_Activity_: From the entries below, output the line with "panel([midL, midR, topR, topL], angle);" and each following line up to and including the line with "add(tower, name, new", exactly as written.
*-*-*
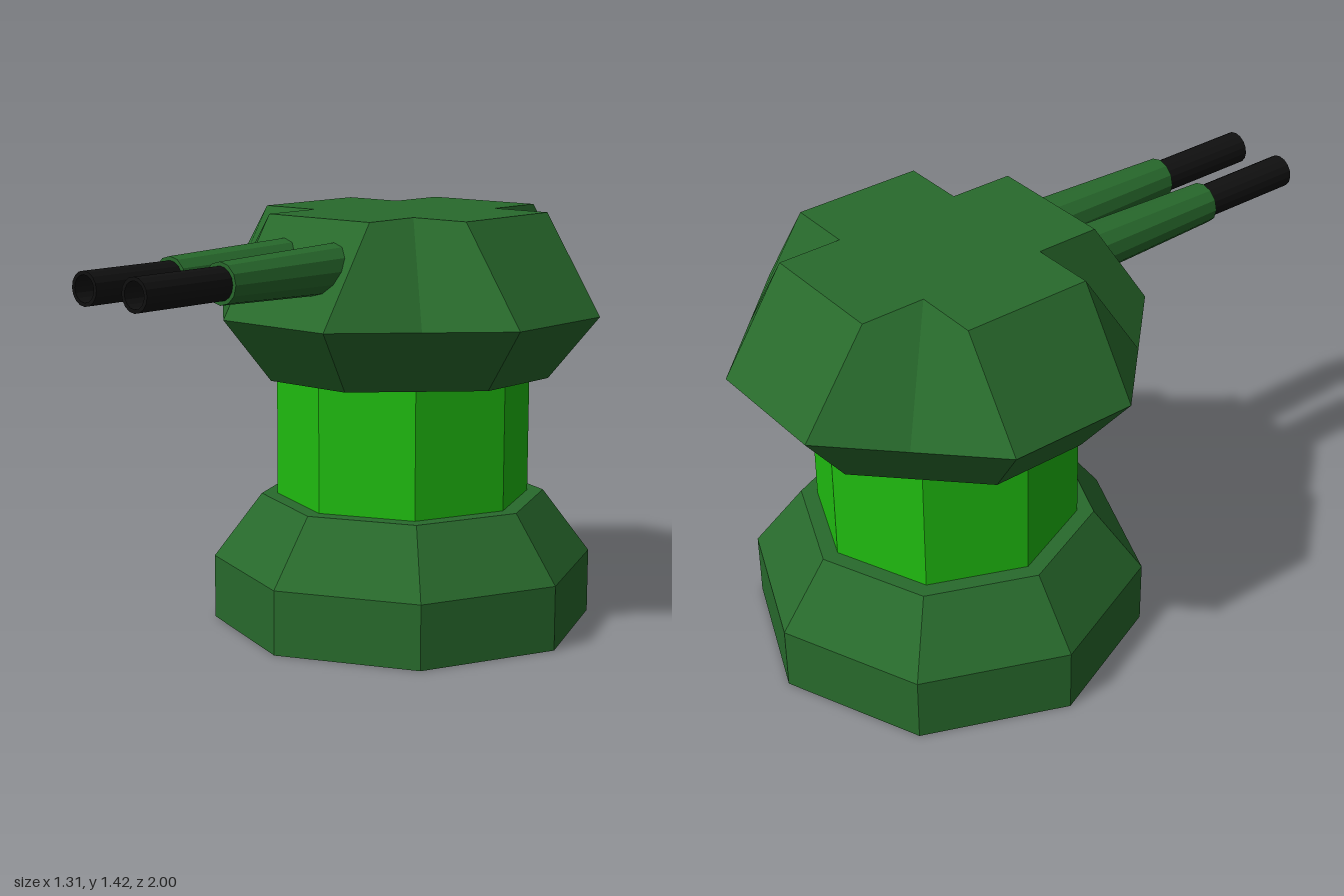
import * as THREE from 'three';

const AXIS_Z = -0.345; // centre line of the tower
const paint = (color, flatShading = true) => new THREE.MeshStandardMaterial({ color, flatShading });

function add(parent, name, geometry, material) {
  const mesh = new THREE.Mesh(geometry, material);
  mesh.name = name;
  parent.add(mesh);
  return mesh;
}

// Armoured head: one quadrant of flat panels, turned four times about y
function headGeometry() {
  const positions = [], normals = [];
  const up = new THREE.Vector3(0, 1, 0);
  const v = (x, y, z) => new THREE.Vector3(x, y, z);

  // four-cornered panel with one common normal, split from b to d
  const panel = (corners, angle) => {
    const [a, b, c, d] = corners.map(p => p.clone().applyAxisAngle(up, angle));
    const n = c.clone().sub(a).cross(d.clone().sub(b)).normalize();
    for (const p of [a, b, d, b, c, d]) {
      positions.push(p.x, p.y, p.z);
      normals.push(n.x, n.y, n.z);
    }
  };

  const low = 0.875, mid = 1.09, top = 1.42, w = 0.218;
  const topL = v(-w, top, 0.435), topR = v(w, top, 0.435), topSide = v(0.435, top, w);
  const notch = v(w, top, w), notchL = v(-w, top, w);
  const midL = v(-w, mid, 0.655), midR = v(w, mid, 0.655), midSide = v(0.655, mid, w);
  const corner = v(0.4365, mid, 0.4365);
  const lowL = v(-0.163, low, 0.49), lowR = v(0.163, low, 0.49), lowSide = v(0.49, low, 0.163);

  for (let i = 0; i < 4; i++) {
    const angle = i * Math.PI / 2;
    panel([midL, midR, topR, topL], angle);            // sloped face
    panel([midR, corner, notch, topR], angle);         // notched corner, two halves
    panel([midSide, topSide, notch, corner], angle);
    panel([lowL, lowR, midR, midL], angle);            // undercut face
    panel([lowR, lowSide, midSide, midR], angle);      // undercut corner
    panel([topL, topR, notch, notchL], angle);         // arm of the roof
    panel([v(0, low, 0), lowSide, lowR, lowL], angle); // underside
  }
  panel([notchL, notch, v(w, top, -w), v(-w, top, -w)], 0); // roof centre

  const geometry = new THREE.BufferGeometry();
  geometry.setAttribute('position', new THREE.Float32BufferAttribute(positions, 3));
  geometry.setAttribute('normal', new THREE.Float32BufferAttribute(normals, 3));
  return geometry;
}

// Gun: tapered sleeve with a hollow barrel, built along +z
function makeGun(name, x, green, black) {
  const gun = new THREE.Group();
  gun.name = name;
  const sleeveBack = 0, sleeveFront = 0.65, tip = 1;

  const sleeve = new THREE.CylinderGeometry(0.067, 0.086, sleeveFront - sleeveBack, 12);
  sleeve.rotateX(Math.PI / 2).translate(0, 0, (sleeveFront + sleeveBack) / 2);
  add(gun, 'sleeve', sleeve, green);

  const profile = [[0.054, sleeveFront], [0.054, tip], [0.042, tip], [0.042, sleeveFront]]
    .map(([r, z]) => new THREE.Vector2(r, z));
  add(gun, 'barrel', new THREE.LatheGeometry(profile, 16).rotateX(Math.PI / 2), black);

  gun.position.set(x, 1.27, 0);
  return gun;
}

export function createModel() {
  const model = new THREE.Group();
  model.name = 'turret';
  const green = paint(0x286a2c);
  const bright = paint(0x1fbc10);
  const black = paint(0x101010);
  const headPaint = paint(0x286a2c, false);

  // Octagonal tower: base, bevel and column
  const tower = new THREE.Group();
  tower.name = 'tower';
  tower.position.z = AXIS_Z;
  const octagon = (name, rTop, rBottom, y0, y1, material) =>
    add(tower, name, new THREE.CylinderGeometry(rTop, rBottom, y1 - y0, 8), material)
      .position.y = (y0 + y1) / 2;

  const foot = [[0, 0], [0.655, 0], [0.655, 0.22], [0.49, 0.44], [0, 0.44]]
    .map(([r, y]) => new THREE.Vector2(r, y));
  add(tower, 'base', new THREE.LatheGeometry(foot, 8), green);
  octagon('column', 0.435, 0.435, 0.44, 0.875, bright);
  add(tower, 'head', headGeometry(), headPaint);
  model.add(tower);

  // Twin guns
  model.add(makeGun('leftGun', 0.108, green, black));
  model.add(makeGun('rightGun', -0.108, green, black));
  return model;
}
*-*-*
_Exercise solution_:
    panel([midL, midR, topR, topL], angle);            // sloped face
    panel([midR, corner, notch, topR], angle);         // notched corner, two halves
    panel([midSide, topSide, notch, corner], angle);
    panel([lowL, lowR, midR, midL], angle);            // undercut face
    panel([lowR, lowSide, midSide, midR], angle);      // undercut corner
    panel([topL, topR, notch, notchL], angle);         // arm of the roof
    panel([v(0, low, 0), lowSide, lowR, lowL], angle); // underside
  }
  panel([notchL, notch, v(w, top, -w), v(-w, top, -w)], 0); // roof centre

  const geometry = new THREE.BufferGeometry();
  geometry.setAttribute('position', new THREE.Float32BufferAttribute(positions, 3));
  geometry.setAttribute('normal', new THREE.Float32BufferAttribute(normals, 3));
  return geometry;
}

// Gun: tapered sleeve with a hollow barrel, built along +z
function makeGun(name, x, green, black) {
  const gun = new THREE.Group();
  gun.name = name;
  const sleeveBack = 0, sleeveFront = 0.65, tip = 1;

  const sleeve = new THREE.CylinderGeometry(0.067, 0.086, sleeveFront - sleeveBack, 12);
  sleeve.rotateX(Math.PI / 2).translate(0, 0, (sleeveFront + sleeveBack) / 2);
  add(gun, 'sleeve', sleeve, green);

  const profile = [[0.054, sleeveFront], [0.054, tip], [0.042, tip], [0.042, sleeveFront]]
    .map(([r, z]) => new THREE.Vector2(r, z));
  add(gun, 'barrel', new THREE.LatheGeometry(profile, 16).rotateX(Math.PI / 2), black);

  gun.position.set(x, 1.27, 0);
  return gun;
}

export function createModel() {
  const model = new THREE.Group();
  model.name = 'turret';
  const green = paint(0x286a2c);
  const bright = paint(0x1fbc10);
  const black = paint(0x101010);
  const headPaint = paint(0x286a2c, false);

  // Octagonal tower: base, bevel and column
  const tower = new THREE.Group();
  tower.name = 'tower';
  tower.position.z = AXIS_Z;
  const octagon = (name, rTop, rBottom, y0, y1, material) =>
    add(tower, name, new THREE.CylinderGeometry(rTop, rBottom, y1 - y0, 8), material)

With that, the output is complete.